[Records from a data source]
=== Section Start ===

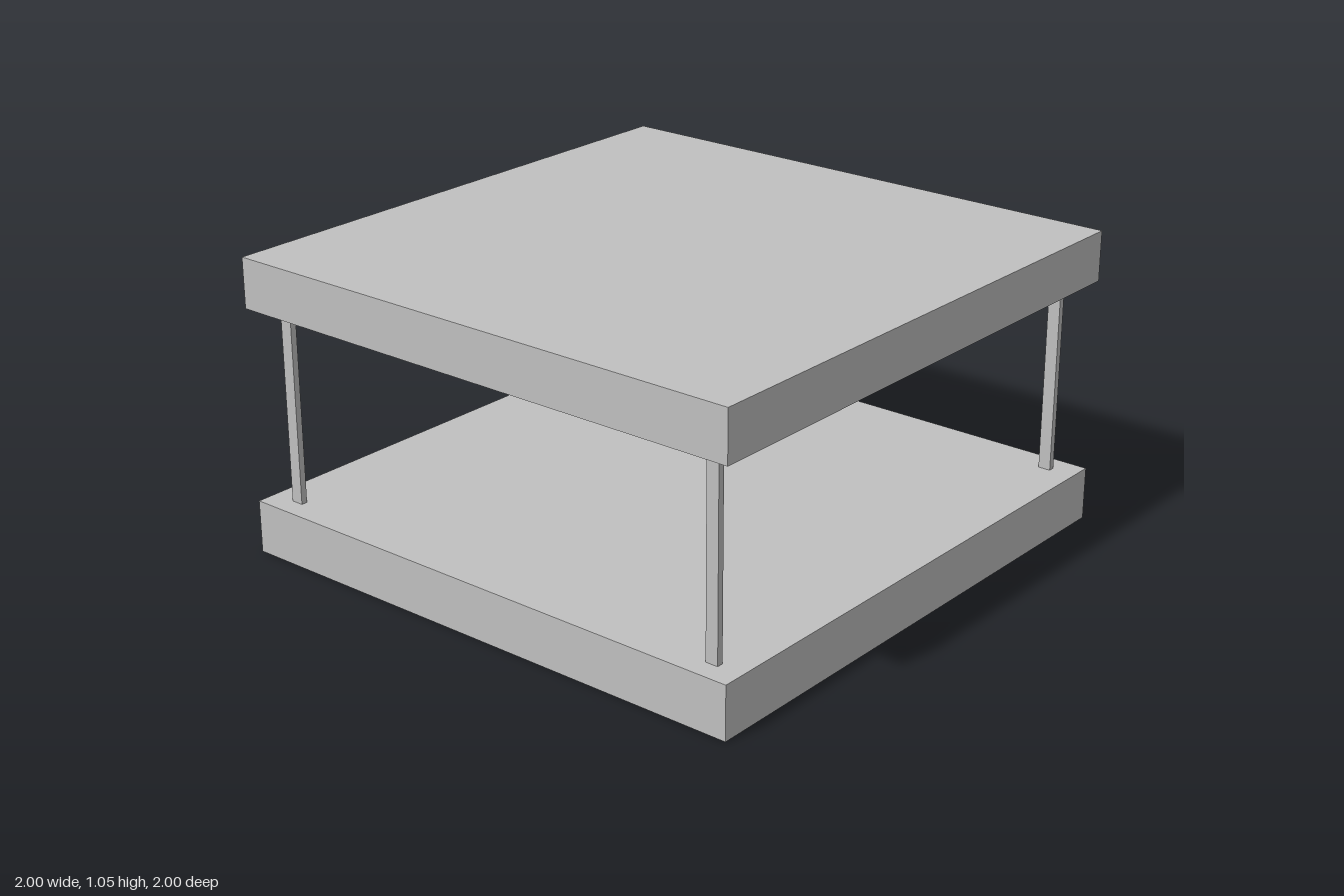
import * as THREE from 'three';

export function createModel() {
  const group = new THREE.Group();
  const grey = new THREE.MeshStandardMaterial({ color: 0xc0c0c0 });
  grey.name = 'light grey';

  // Box given by its bottom and top heights
  const addBox = (name, width, depth, bottom, top, x = 0, z = 0) => {
    const mesh = new THREE.Mesh(new THREE.BoxGeometry(width, top - bottom, depth), grey);
    mesh.name = name;
    mesh.position.set(x, (bottom + top) / 2, z);
    group.add(mesh);
  };

  // Two square slabs
  const baseTop = 0.187, roofBottom = 0.873;
  addBox('baseSlab', 2, 2, 0, baseTop);
  addBox('topSlab', 2, 2, roofBottom, 1.05);

  // Four flat posts near the corners
  for (const [side, x] of [['Left', 0.89], ['Right', -0.89]]) {
    for (const [end, z] of [['front', 0.917], ['back', -0.917]]) {
      addBox(`${end}${side}Post`, 0.045, 0.023, baseTop, roofBottom, x, z);
    }
  }

  return group;
}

=== Section End ===

A word-for-word restatement of the records above from the line containing "const baseTop = 0.187, roofBottom = 0.873;" to their final line is all the answer should hold.

**TASK OUTPUT:**
  const baseTop = 0.187, roofBottom = 0.873;
  addBox('baseSlab', 2, 2, 0, baseTop);
  addBox('topSlab', 2, 2, roofBottom, 1.05);

  // Four flat posts near the corners
  for (const [side, x] of [['Left', 0.89], ['Right', -0.89]]) {
    for (const [end, z] of [['front', 0.917], ['back', -0.917]]) {
      addBox(`${end}${side}Post`, 0.045, 0.023, baseTop, roofBottom, x, z);
    }
  }

  return group;
}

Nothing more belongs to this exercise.